The Israelites are building a tabernacle that will house the Presence of God.
These two episodes, however, not only puzzle the reader with their disparity but serve to shed light on each other.
One particular difficulty led the rabbis to an examination of these two episodes.
The rabbis ask: “Why in the Golden Calf episode do we read of the unqualified and total participation of the Israelites in bringing gifts to create an idol [Exodus 32:3], yet with the tabernacle we read only that those whose hearts moved them gave gifts?” [Exodus 35:5].
Rabbi Meir Shapira of Lublin offers one interesting interpretation: “Sometimes there are those who donate large sums, convinced that the money collected is marked for some holy endeavor, for a religious end or national endeavor, and afterwards they discover to their dismay that the money has been used for other purposes,” he wrote. “This is what happened with the Golden Calf: not all of the Israelites knew that the riches were being collected to make an idol. For the leaders said, ‘this is your God, Israel,’ that is to say, they made it seem as if it were for a higher purpose. So later when others came to solicit them, the people became cautious. And when they came to them to request a donation for the tabernacle, they hesitated to give, lest they be deceived — and so at this time the ones who gave were only those whose hearts moved them.”

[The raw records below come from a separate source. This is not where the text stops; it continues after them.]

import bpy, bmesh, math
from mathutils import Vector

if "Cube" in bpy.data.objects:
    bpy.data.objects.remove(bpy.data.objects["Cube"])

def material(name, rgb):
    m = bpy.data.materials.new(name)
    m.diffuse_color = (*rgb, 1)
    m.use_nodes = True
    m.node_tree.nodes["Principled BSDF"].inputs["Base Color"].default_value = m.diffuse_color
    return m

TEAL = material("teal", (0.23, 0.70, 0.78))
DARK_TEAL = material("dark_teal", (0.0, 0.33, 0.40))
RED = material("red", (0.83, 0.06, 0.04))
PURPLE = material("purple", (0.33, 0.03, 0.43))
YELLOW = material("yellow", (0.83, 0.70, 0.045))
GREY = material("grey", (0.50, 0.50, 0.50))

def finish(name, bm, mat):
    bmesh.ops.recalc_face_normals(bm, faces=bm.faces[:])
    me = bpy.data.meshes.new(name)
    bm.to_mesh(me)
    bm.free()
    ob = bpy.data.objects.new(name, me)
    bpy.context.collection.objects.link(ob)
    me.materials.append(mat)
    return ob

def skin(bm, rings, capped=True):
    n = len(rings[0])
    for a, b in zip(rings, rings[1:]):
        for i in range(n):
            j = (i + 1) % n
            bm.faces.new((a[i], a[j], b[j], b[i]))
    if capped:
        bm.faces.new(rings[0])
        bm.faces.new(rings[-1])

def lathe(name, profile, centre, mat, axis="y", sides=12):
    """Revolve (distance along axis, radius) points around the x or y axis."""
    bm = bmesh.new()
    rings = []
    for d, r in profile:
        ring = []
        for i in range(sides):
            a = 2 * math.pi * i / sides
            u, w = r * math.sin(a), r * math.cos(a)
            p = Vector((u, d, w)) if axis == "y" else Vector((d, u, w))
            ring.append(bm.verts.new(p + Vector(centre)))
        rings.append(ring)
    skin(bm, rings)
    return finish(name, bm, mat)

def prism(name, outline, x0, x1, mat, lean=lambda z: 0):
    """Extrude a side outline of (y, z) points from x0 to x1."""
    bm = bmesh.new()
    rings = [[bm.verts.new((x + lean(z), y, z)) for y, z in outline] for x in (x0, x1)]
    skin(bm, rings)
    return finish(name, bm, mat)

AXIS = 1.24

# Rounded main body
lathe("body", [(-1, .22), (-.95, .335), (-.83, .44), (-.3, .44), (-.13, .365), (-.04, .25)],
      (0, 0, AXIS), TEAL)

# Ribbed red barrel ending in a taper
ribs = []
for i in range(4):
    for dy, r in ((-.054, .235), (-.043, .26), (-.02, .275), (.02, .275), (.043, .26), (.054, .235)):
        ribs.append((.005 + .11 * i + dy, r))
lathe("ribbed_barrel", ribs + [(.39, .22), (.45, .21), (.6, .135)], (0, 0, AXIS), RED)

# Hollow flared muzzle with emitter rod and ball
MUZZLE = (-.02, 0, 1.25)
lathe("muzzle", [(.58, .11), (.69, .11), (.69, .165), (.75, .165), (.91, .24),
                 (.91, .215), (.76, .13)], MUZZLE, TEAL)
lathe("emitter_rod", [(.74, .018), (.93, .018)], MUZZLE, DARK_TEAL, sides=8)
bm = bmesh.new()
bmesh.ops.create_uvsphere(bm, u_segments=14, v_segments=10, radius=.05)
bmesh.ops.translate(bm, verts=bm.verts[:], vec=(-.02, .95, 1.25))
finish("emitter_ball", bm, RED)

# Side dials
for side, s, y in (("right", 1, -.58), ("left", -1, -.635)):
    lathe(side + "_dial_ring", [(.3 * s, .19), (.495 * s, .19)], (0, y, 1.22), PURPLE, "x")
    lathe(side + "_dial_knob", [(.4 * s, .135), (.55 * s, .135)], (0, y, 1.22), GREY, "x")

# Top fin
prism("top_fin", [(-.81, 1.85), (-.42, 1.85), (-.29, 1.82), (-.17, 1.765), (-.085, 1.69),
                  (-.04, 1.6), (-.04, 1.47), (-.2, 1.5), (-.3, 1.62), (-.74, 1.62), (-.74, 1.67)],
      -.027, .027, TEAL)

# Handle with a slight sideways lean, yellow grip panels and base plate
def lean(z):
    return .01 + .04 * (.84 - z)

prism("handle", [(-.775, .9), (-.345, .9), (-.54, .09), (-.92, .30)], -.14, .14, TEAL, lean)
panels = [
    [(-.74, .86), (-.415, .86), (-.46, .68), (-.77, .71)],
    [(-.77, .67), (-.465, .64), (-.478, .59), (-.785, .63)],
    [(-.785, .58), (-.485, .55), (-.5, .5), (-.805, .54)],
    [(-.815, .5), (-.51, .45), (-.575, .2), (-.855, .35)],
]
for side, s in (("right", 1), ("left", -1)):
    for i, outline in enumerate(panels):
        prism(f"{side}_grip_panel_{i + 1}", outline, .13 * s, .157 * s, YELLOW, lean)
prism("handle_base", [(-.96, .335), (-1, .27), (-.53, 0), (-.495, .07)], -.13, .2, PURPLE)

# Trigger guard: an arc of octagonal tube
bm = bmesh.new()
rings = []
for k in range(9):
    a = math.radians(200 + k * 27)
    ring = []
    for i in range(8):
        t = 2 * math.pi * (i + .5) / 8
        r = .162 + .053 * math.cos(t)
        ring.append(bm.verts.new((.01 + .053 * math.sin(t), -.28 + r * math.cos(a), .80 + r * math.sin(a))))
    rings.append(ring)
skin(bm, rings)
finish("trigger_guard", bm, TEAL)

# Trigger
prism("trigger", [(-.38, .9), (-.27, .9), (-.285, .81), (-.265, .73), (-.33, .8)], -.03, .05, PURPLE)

I want to suggest another resolution to our dilemma. In these two episodes we are presented with two distinct models of community. The Golden Calf episode conveys a sense of blind group solidarity. The people come en masse. There is no sense of separate individual identity. Rather, they are a nameless and an identity-less multitude.
In sharp contrast, we have the building of the tabernacle.
Moses assembles the people and addresses them as a community. After detailing the needs of the tabernacle, the Torah tells us that those whose hearts move them participate.
Later in the narrative, we see the repetition of kol ish — each person. Every individual contributes to the magnificent beauty of the tabernacle. It is not the work of one person’s hands, but rather the collective work of individuals. Each individual leaves his/her mark on this magnificent structure. Identity remains central to the project. Far from being a faceless mob, the text conveys meaningful identity — a sense of shared ownership. The community works toward its collective vision, but it is not at the cost of the community’s parts.
Today when we as a nation — and the world as a whole — confront the coronavirus crisis, the importance of acting as a community is paramount. But we should never give up our individual identity when facing this crisis. Each individual needs to contribute his or her talents and knowledge to overcome this disease.
At the same time, we need to embrace a common vision and path that will motivate all of us to succeed. The community exists to serve and protect the individual. But the individual has to be motivated in order to ensure the vitality of the community.
Rabbi Charles Feinberg is executive director of Interfaith Action for Human Rights in Washington.